We don't think that has been reflected in other parts of the housing market, and we would be very concerned about the sub-prime market if we thought that that was an early indicator of what was happening elsewhere, that is if we felt that the sub-prime went first, but then the prime is going to go later, and then we're going to see other kinds of problems, as well.  It doesn't look like that's happening; we haven't seen any spread.  So we're encouraged by that.  We think that things are settling down and this is not going to be reflected in big changes in the macro-economy.

Q    And one other question.  Just so I'm clear, the change from your GDP forecast from this quarter to -- or from this forecast from six months ago is due only to the slow first quarter?  There's no other reason why you lowered it?

CHAIRMAN LAZEAR:  Well, I wouldn't quite say that.  I mean, you have to realize that these models use a very large amount of data, so there are -- you know, there are a significant number of variables that have changed.  But if I were going to point to the one factor that was the primary factor, I would say that the primary factor just mechanically is a fact that we had a weak first quarter.  So you just average that in and suppose that you continue to predict the same kind of growth for Q2, Q3, and Q4 that we had predicted earlier, without any change in those at all, just average in the first quarter, you're going to get a lower growth rate for the year.  So it's just pure arithmetic there.
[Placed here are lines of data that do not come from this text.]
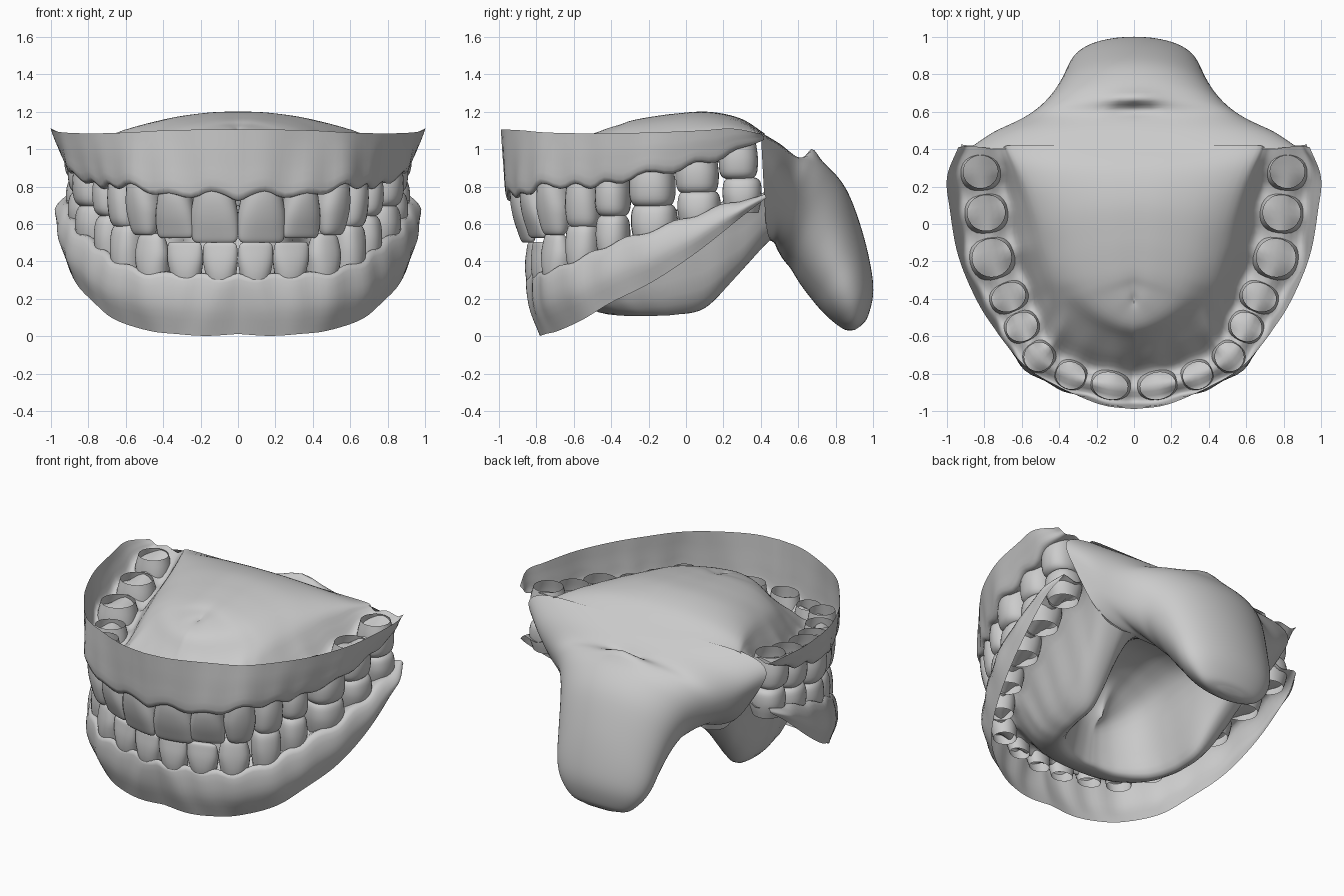
import bpy, bmesh
from math import sin, cos, pi, exp
from mathutils import Vector as V

if "Cube" in bpy.data.objects:
    bpy.data.objects.remove(bpy.data.objects["Cube"])


def spline(pts, n):
    """Smooth curve through points, n steps per span."""
    p = [pts[0] * 2 - pts[1]] + pts + [pts[-1] * 2 - pts[-2]]
    out = []
    for i in range(1, len(p) - 2):
        a, b, c, d = p[i - 1:i + 3]
        for k in range(n):
            t = k / n
            out.append(0.5 * (b * 2 + (c - a) * t + (a * 2 - b * 5 + c * 4 - d) * t * t
                              + (b * 3 - a - c * 3 + d) * t ** 3))
    return out + [pts[-1].copy()]


def power(v, e):
    return abs(v) ** e * (1 if v > 0 else -1)


def loft(name, rows, closed=False, cap=False, mirror=True):
    """Skin a list of equal-length rows into one smooth mesh."""
    bm = bmesh.new()
    vs = [[bm.verts.new(p) for p in r] for r in rows]
    n = len(rows[0])
    for a, b in zip(vs, vs[1:]):
        for j in range(n if closed else n - 1):
            k = (j + 1) % n
            bm.faces.new((a[j], a[k], b[k], b[j]))
    if cap:
        c = bm.verts.new(sum(rows[-1], V((0, 0, 0))) / n)
        for j in range(n):
            bm.faces.new((vs[-1][j], vs[-1][(j + 1) % n], c))
    bmesh.ops.remove_doubles(bm, verts=bm.verts, dist=0.0005)
    bmesh.ops.recalc_face_normals(bm, faces=bm.faces)
    for f in bm.faces:
        f.smooth = True
    me = bpy.data.meshes.new(name)
    bm.to_mesh(me)
    bm.free()
    ob = bpy.data.objects.new(name, me)
    bpy.context.collection.objects.link(ob)
    if mirror:
        m = ob.modifiers.new("mirror", 'MIRROR')
        m.use_clip = True
        m.merge_threshold = 0.002


def normals(c):
    """Outward direction of the arch at each station."""
    out = []
    for i in range(len(c)):
        t = c[min(i + 1, len(c) - 1)] - c[max(i - 1, 0)]
        out.append(V((t.y, -t.x, 0)).normalized())
    out[0] = V((0, -1, 0))
    return out


def vecs(seq):
    return [V(p if len(p) == 3 else (*p, 0)) for p in seq]


STEPS = 6


def gum(name, centres, depth, margin, edge, inner, spine, scallop, bulge, tongue):
    """Shell: free edge, outer gum, tooth ledge, inner wall, roof or floor."""
    c = spline(centres, STEPS)
    nn = normals(c)
    dm = spline(vecs(list(zip(depth, margin))), STEPS)
    e, sh = spline(edge, STEPS), spline(inner, STEPS)
    sp = spline(vecs([(0, y, z) for y, z in spine]), STEPS)
    rows = []
    for i in range(len(c)):
        s = i / STEPS
        w = sin(pi * s) ** 2 if 1 < s < 8 else 0
        z = V((0, 0, dm[i].y + scallop * w))
        d = dm[i].x + 0.006 - 0.015 * w
        out, inn = c[i] + nn[i] * d + z, c[i] - nn[i] * d + z
        mid = (out + e[i]) / 2 + nn[i] * bulge * min(1, (9.3 - s) / 1.3, .4 + s / 6)
        ledge = c[i] + V((0, 0, dm[i].y + (-.02 if tongue else .02)))
        wall = inn.lerp(sh[i], 0.5)
        pts = [e[i], mid, out, ledge, inn, wall, sh[i]]
        if tongue:
            wall.z = inn.z + 0.78 * (sh[i].z - inn.z)
        for f, h in ((.16, .3), (.35, .8), (.7, .97)) if tongue else ((.3, .64), (.7, .95)):
            p = sh[i].lerp(sp[i], f)
            p.z = sh[i].z + h * (sp[i].z - sh[i].z)
            pts.append(p)
        row = spline(pts + [sp[i]], 4)
        for p in row:
            p.x = 0 if i == 0 else max(p.x, 0)
        rows.append(row)
    loft(name, rows)


FRONT = [(0, .74, .9), (.3, .87, 1), (.6, 1, .82), (.85, .99, .5), (.96, .92, .33), (1, .78, .2)]
BACK = [(0, .84, .84), (.28, .95, .97), (.55, 1, 1), (.82, .96, .92), (.95, .82, .74), (1, .6, .5)]


def teeth(prefix, centres, depth, margin, tips, widths, root, tilt):
    """Hollow crowns, open at the root, one per station."""
    names = ["central_incisor", "lateral_incisor", "canine", "first_premolar",
             "second_premolar", "first_molar", "second_molar", "third_molar"]
    blend = [0, 0, .4, .85, 1, 1, 1, 1]
    nn = normals(centres)
    for i, nm in enumerate(names):
        k, c, n = blend[i], centres[i + 1], nn[i + 1]
        t = V((-n.y, n.x, 0))
        z0, rows = margin[i + 1] + root, []
        for f, ws, ds in spline([V(a).lerp(V(b), k) for a, b in zip(FRONT, BACK)], 3):
            if i == 2:
                ws *= 1 - 0.5 * max(0, f - .6)
            o = c + n * (tilt * (1 - k) * f) + V((0, 0, z0 + (tips[i] - z0) * f))
            q = 1 - .15 * min(1, 2 * f)
            rows.append([o + t * (power(cos(2 * pi * j / 24), q) * ws * widths[i] / 2)
                         + n * (power(sin(2 * pi * j / 24), q) * ds * depth[i + 1])
                         for j in range(24)])
        loft(prefix + "_" + nm, rows, closed=True, cap=True)


# Upper jaw
up_c = vecs([(0, -.88), (.128, -.865), (.34, -.81), (.51, -.71), (.6, -.55), (.67, -.39),
             (.76, -.18), (.79, .06), (.82, .28), (.81, .41)])
up_d = [.07, .08, .08, .09, .1, .11, .125, .12, .11, .07]
up_m = [.73, .78, .77, .82, .82, .83, .88, .93, 1.0, 1.05]
up_edge = vecs([(0, -.99, 1.105), (.18, -.965, 1.105), (.4, -.87, 1.1), (.58, -.76, 1.09),
                (.73, -.58, 1.085), (.84, -.41, 1.085), (.94, -.17, 1.09), (.985, .08, 1.1),
                (1, .25, 1.11), (.94, .41, 1.08)])
palate = vecs([(0, -.62, .97), (.1, -.6, .97), (.22, -.55, .97), (.34, -.46, .99), (.4, -.38, 1.01),
               (.44, -.28, 1.04), (.48, -.12, 1.07), (.53, .08, 1.1), (.6, .28, 1.105), (.66, .42, 1.08)])
roof = [(-.4, 1.1), (-.39, 1.105), (-.36, 1.12), (-.32, 1.135), (-.27, 1.155), (-.2, 1.17),
        (-.06, 1.19), (.12, 1.2), (.29, 1.165), (.42, 1.085)]
gum("upper_gum_and_palate", up_c, up_d, up_m, up_edge, palate, roof, -.035, .01, False)
teeth("upper", up_c, up_d, up_m, [.5, .525, .54, .58, .64, .69, .76, .84],
      [.26, .215, .195, .185, .18, .245, .23, .21], .06, -.02)

# Lower jaw with mouth floor and tongue
lo_c = vecs([(0, -.79), (.09, -.785), (.275, -.75), (.45, -.68), (.59, -.55), (.67, -.39),
             (.75, -.17), (.79, .07), (.81, .3), (.81, .42)])
lo_d = [.055, .06, .06, .08, .09, .1, .12, .12, .11, .08]
lo_m = [.33, .31, .32, .33, .39, .47, .55, .64, .72, .76]
lo_edge = vecs([(0, -.78, .012), (.17, -.78, .002), (.33, -.75, .012), (.48, -.68, .03), (.66, -.55, .09),
                (.77, -.4, .18), (.87, -.18, .29), (.93, .06, .45), (.95, .3, .64), (.92, .43, .74)])
trough = vecs([(0, -.42, .13), (.08, -.415, .13), (.18, -.39, .12), (.27, -.34, .115), (.34, -.27, .11),
               (.385, -.18, .11), (.41, -.06, .115), (.42, .1, .15), (.44, .26, .31), (.5, .45, .52)])
tongue = [(-.3, .42), (-.29, .45), (-.27, .5), (-.24, .55), (-.2, .6), (-.14, .64),
          (-.04, .68), (.12, .7), (.29, .66), (.46, .53)]
gum("lower_gum_and_tongue", lo_c, lo_d, lo_m, lo_edge, trough, tongue, .022, .042, True)
teeth("lower", lo_c, lo_d, lo_m, [.5, .505, .55, .6, .65, .71, .78, .85],
      [.188, .195, .195, .18, .175, .245, .23, .21], -.06, .04)

# Throat: rings given as top (y, z), bottom (y, z), top and bottom half width, squareness
rings = [(.4, 1.09, .43, .52, .97, .62, 4.5), (.5, 1.03, .47, .5, .86, .55, 3), (.59, .965, .49, .46, .69, .5, 2.5),
         (.67, .955, .52, .41, .57, .46, 2.3), (.76, .905, .56, .36, .48, .42, 2.2),
         (.86, .78, .61, .28, .41, .39, 2.1), (.94, .57, .67, .2, .37, .36, 2),
         (.99, .36, .73, .13, .34, .33, 2), (1.0, .22, .79, .075, .29, .28, 2),
         (.97, .1, .85, .035, .2, .2, 2), (.935, .055, .9, .032, .08, .08, 2)]
cols = []
for j in range(64):
    a = 2 * pi * j / 64
    col = []
    for yt, zt, yb, zb, wt, wb, e in rings:
        q = .5 - .5 * power(cos(a), 2 / e)
        col.append(V((power(sin(a), 2 / e) * (wt + (wb - wt) * q), yt + (yb - yt) * q, zt + (zb - zt) * q)))
    cols.append(spline(col, 5))
for p in sum(cols, []):
    # dimple above the uvula with a raised rim behind it
    if p.z > .8:
        p.z += (.05 * exp(-(p.x / .13) ** 2 - ((p.y - .675) / .04) ** 2)
                - .06 * exp(-(p.x / .07) ** 2 - ((p.y - .61) / .035) ** 2))
loft("throat", [list(r) for r in zip(*cols)], closed=True, cap=True, mirror=False)

# Uvula: open hollow drop hanging from the soft palate
drop = [(.07, .91), (.05, .89), (.042, .87), (.045, .85), (.03, .82), (.01, .81)]
loft("uvula", [[V((r * cos(2 * pi * j / 16), .61 + .6 * r * sin(2 * pi * j / 16), z))
                for j in range(16)] for r, z in drop], closed=True, cap=True, mirror=False)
Thank you.

                            END                 4:20 P.M. (Local)